10. Beth Revis, Across the Universe : I'm not exactly sure why, since this isn't my typical reading, but I got my ARC of this book today and I'm super psyched.
9. Emily Bronte, Wuthering Heights: I can't believe I haven't read this, and I'm excited to read it in 2011.
8. Bram Stoker, Dracula: This is a re-read, but I am looking forward to reading it again in light of all the current vampire hype. I remember having a lot of provocative thoughts about how vampires represent society and consumerism, and I want to revisit those ideas.
7. Dave Eggers, What is the What : In my opinion, Dave Eggers should write more books because I always really enjoy reading them.
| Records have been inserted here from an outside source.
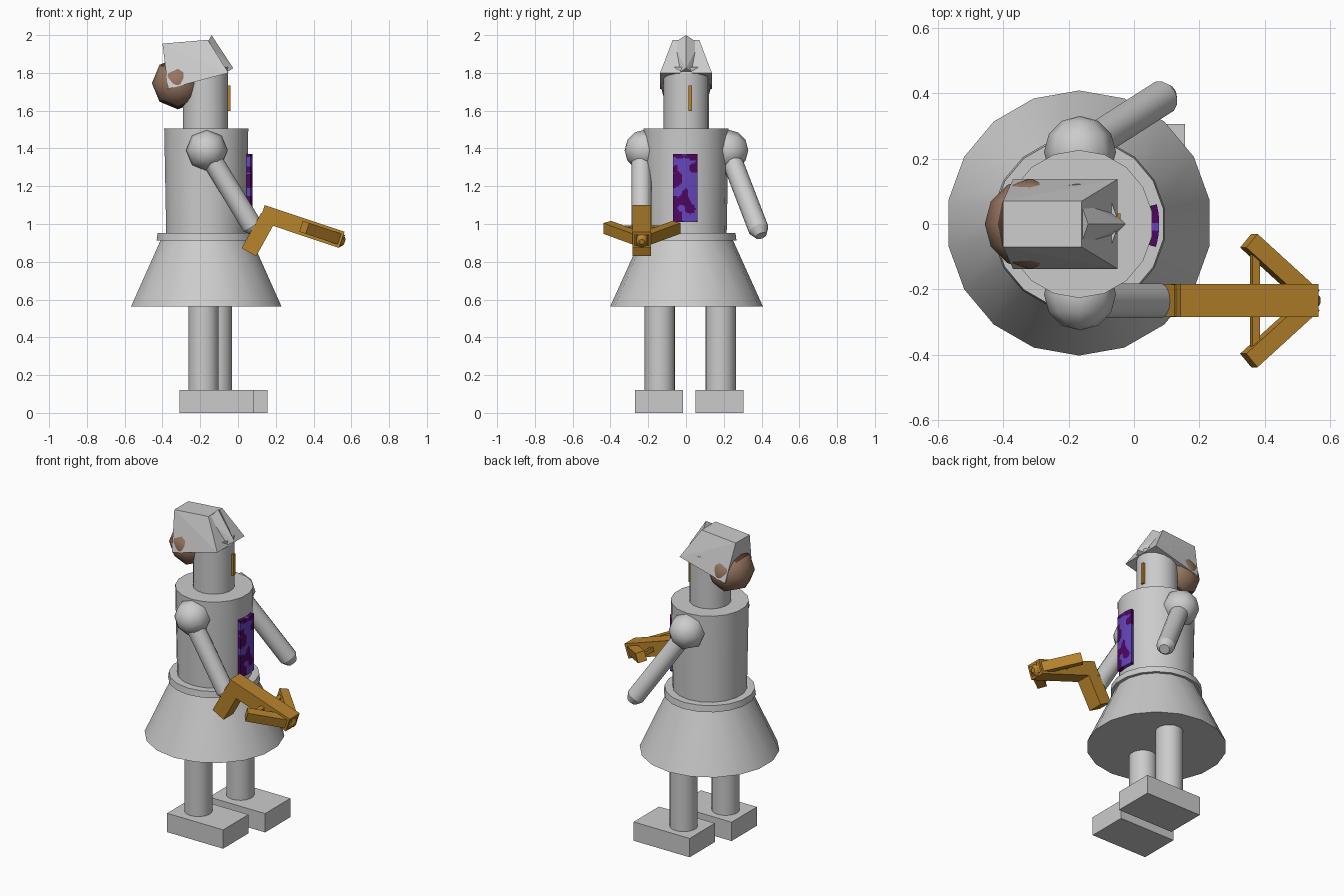
import bpy, bmesh, math
from mathutils import Vector, Matrix, noise

if "Cube" in bpy.data.objects:
    bpy.data.objects.remove(bpy.data.objects["Cube"])

def material(name, rgb):
    m = bpy.data.materials.new(name)
    m.diffuse_color = (*rgb, 1)
    m.use_nodes = True
    m.node_tree.nodes["Principled BSDF"].inputs["Base Color"].default_value = m.diffuse_color
    return m

GREY = material("light grey", (0.6, 0.6, 0.6))
GOLD = material("ochre wood", (0.48, 0.23, 0.025))
PURPLE = material("dark purple", (0.075, 0.002, 0.12))
VIOLET = material("blue violet", (0.13, 0.06, 0.5))
TAN = material("light brown", (0.31, 0.18, 0.12))
BROWN = material("dark brown", (0.09, 0.045, 0.03))
CX = -0.168          # body axis


def finish(name, bm, mats, smooth=None):
    me = bpy.data.meshes.new(name)
    bmesh.ops.recalc_face_normals(bm, faces=bm.faces)
    bm.to_mesh(me)
    bm.free()
    for m in mats:
        me.materials.append(m)
    ob = bpy.data.objects.new(name, me)
    bpy.context.collection.objects.link(ob)
    if smooth:
        bpy.ops.object.select_all(action='DESELECT')
        ob.select_set(True)
        bpy.context.view_layer.objects.active = ob
        bpy.ops.object.shade_smooth_by_angle(angle=math.radians(smooth))
    return ob


def rod(name, a, b, r1, r2, sides=18, mat=GREY, smooth=35):
    """Capped cylinder or cone from a to b."""
    a, b = Vector(a), Vector(b)
    d = b - a
    rot = Matrix() if abs(d.normalized().z) > 0.999 else d.to_track_quat('Z', 'Y').to_matrix().to_4x4()
    bm = bmesh.new()
    bmesh.ops.create_cone(bm, cap_ends=True, segments=sides, radius1=r1, radius2=r2,
                          depth=d.length, matrix=Matrix.Translation((a + b) / 2) @ rot)
    return finish(name, bm, [mat], smooth)


def ball(name, c, r, rot=Matrix(), sides=8, rings=6, mats=(GREY,), smooth=50):
    bm = bmesh.new()
    bmesh.ops.create_uvsphere(bm, u_segments=sides, v_segments=rings, radius=r,
                              matrix=Matrix.Translation(c) @ rot)
    return finish(name, bm, mats, smooth)


def box(name, c, size, mat, frame=Matrix()):
    bm = bmesh.new()
    bmesh.ops.create_cube(bm, size=1, matrix=frame @ Matrix.Translation(c) @ Matrix.Diagonal((*size, 1)))
    return finish(name, bm, [mat])


def hull(name, pts, mat):
    bm = bmesh.new()
    for p in pts:
        bm.verts.new(p)
    res = bmesh.ops.convex_hull(bm, input=bm.verts)
    bmesh.ops.dissolve_limit(bm, angle_limit=0.02, verts=bm.verts, edges=bm.edges)
    return finish(name, bm, [mat])


# Feet and legs, one step apart
for side, x, y in (("right", -0.183, -0.138), ("left", -0.112, 0.183)):
    box(side + "_foot", (x + 0.07, y - 0.005, 0.06), (0.395, 0.255, 0.12), GREY)
    rod(side + "_leg", (x, y, 0.1), (x, y, 0.62), 0.081, 0.081)

# Skirt, belt, torso, head
rod("skirt", (CX, 0.003, 0.562), (CX, 0.003, 0.92), 0.405, 0.243)
rod("belt", (CX, 0, 0.912), (CX, 0, 0.952), 0.267, 0.262)
rod("torso", (CX, 0, 0.93), (CX, 0, 1.505), 0.215, 0.226)
rod("head", (CX - 0.004, 0.002, 1.48), (CX - 0.004, 0.002, 1.83), 0.121, 0.121)
box("face_slit", (-0.05, 0.022, 1.665), (0.018, 0.02, 0.135), GOLD)

# Blotched chest panel, curved round the torso
bm = bmesh.new()
NY, NZ = 16, 44
rows = []
for j in range(NZ + 1):
    z = 1.01 + 0.36 * j / NZ
    row = []
    for i in range(NY + 1):
        y = -0.07 + 0.13 * i / NY
        row.append(bm.verts.new((CX + math.sqrt(0.245 ** 2 - y * y), y, z)))
    rows.append(row)
for j in range(NZ):
    for i in range(NY):
        f = bm.faces.new((rows[j][i], rows[j][i + 1], rows[j + 1][i + 1], rows[j + 1][i]))
        c = f.calc_center_median()
        n = noise.noise(Vector((3.1, c.y * 15 + c.z * 5, c.z * 19 - c.y * 6)))
        f.material_index = 0 if n > 0.02 else 1
panel = finish("chest_panel", bm, [PURPLE, VIOLET])
sol = panel.modifiers.new("thickness", 'SOLIDIFY')
sol.thickness = 0.022
sol.offset = -1 if panel.data.polygons[0].normal.x > 0 else 1

# Arms
turn = Matrix.Rotation(math.pi / 2, 4, 'X')
for side, sh, top, hand in (
        ("right", (-0.165, -0.215, 1.39), (-0.15, -0.235, 1.36), (0.075, -0.235, 0.99)),
        ("left", (-0.165, 0.22, 1.39), (-0.15, 0.235, 1.36), (0.085, 0.385, 0.97))):
    ball(side + "_shoulder", sh, 0.11, turn)
    rod(side + "_arm", top, hand, 0.054, 0.054, 14)
    d = (Vector(hand) - Vector(top)).normalized()
    rod(side + "_hand", hand, Vector(hand) + d * 0.04, 0.054, 0.03, 14)

# Hair bun: sides light, crown and underside dark
bun = ball("hair_bun", (-0.318, 0, 1.745), 0.138, turn, mats=(TAN, BROWN))
for p in bun.data.polygons:
    p.material_index = 1 if abs(p.normal.z) > 0.75 else 0

# Helmet shell and pointed visor
S = (-1, 1)
hull("helmet", [(x, s * w, z) for s in S for x, w, z in (
    (-0.40, 0.07, 1.955), (-0.16, 0.07, 1.975), (-0.05, 0.137, 1.8), (-0.37, 0.137, 1.715))], GREY)
hull("visor", [(-0.14, 0, 2.0), (-0.025, 0, 1.825)] +
     [(x, s * w, z) for s in S for x, w, z in ((-0.165, 0.07, 1.955), (-0.055, 0.03, 1.805))], GREY)

# Crossbow, built along its own stock direction
bow = Matrix.Translation((0.128, -0.234, 1.057)) @ Matrix.Rotation(math.radians(18.5), 4, 'Y')
box("crossbow_stock", (0.222, 0, 0), (0.445, 0.1, 0.09), GOLD, bow)
grip = Matrix.Translation((0.11, -0.234, 0.945)) @ Matrix.Rotation(math.radians(29), 4, 'Y')
box("crossbow_grip", (0, 0, 0), (0.088, 0.098, 0.215), GOLD, grip)
for side, s in (("right", -1), ("left", 1)):
    a, b = Vector((0.235, s * 0.183, 0)), Vector((0.435, s * 0.01, 0))
    d = b - a
    limb = bow @ Matrix.Translation((a + b) / 2) @ Matrix.Rotation(math.atan2(d.y, d.x), 4, 'Z')
    box(side + "_bow_limb", (0, 0, 0), (d.length, 0.055, 0.06), GOLD, limb)
box("bow_string", (0.255, 0, 0), (0.025, 0.33, 0.025), GOLD, bow)
rod("bow_nose", bow @ Vector((0.44, 0, -0.005)), bow @ Vector((0.463, 0, -0.005)), 0.042, 0.015, 8, GOLD)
6. Cormac McCarthy, The Road: Theoretically, I will be teaching a Literature of the American West course in the Spring (if I can get enough students to sign up). We will be reading this and I'm really excited to discuss it, even though I've read it in the past. It is always an interesting experience to discuss something with students and to see their perspective.
5. Jean M. Twenge, Generation ME: I heard about this book at a training a couple of years ago, and picked up a copy a few months ago at a used bookstore, and I think I'll read it in 2011, or maybe the end of 2010.
4. Toni Morrison, Song of Solomon: I have read two Toni Morrison books - Beloved and Love. I have mixed feelings abut Toni Morrison, because I LOVED Beloved, and felt really lukewarm about Love. However, this is my hubby's favorite and hoping to have the scale tipped to the loving Toni Morrison side.
3. David Mitchell, Cloud Atlas: I've been hearing good things about this one for years, and am looking forward to reading it.
2. Louisa Mae Alcott, Little Women: I read this as a child (or at least half of it, I don't really remember) and I want to revisit it as an adult, because I have very fond memories.
1. Jonathan Franzen, Freedom: Despite the hype, or maybe because of it, I'm counting down to Jan.1 to start this one.
I also finished a Christmas book this week for the Christmas Spirit Reading Challenge.
This American Life and I've also listened to audio versions of his books and enjoyed them. Mainly, I think the fact that he reads them himself gives real personality to the essays, and then reading them on the page, they fall a bit flat for me.
My favorite essay in this collection was "Front Row Center with Thaddeus Bristol," which is an incredibly snarky send up of children's holiday productions. Only Sedaris could get away with making fun of children acting, and I actually laughed out loud while reading this. I also enjoyed "Christmas Means Giving," which was less typical Sedaris. This is a story about two families trying to outdo each other by showing who can give more to those in need, which is a pretty funny satire of American consumerism.
The most well know of the essays is probably, "Santaland Diaries," a more typical personal essay about the time Sedaris spent working as a Macy's elf.
Bottom Line: I would recommend it, although it is certainly not heart-warming. However, I would say to listen to Sedaris read it instead of reading it yourself.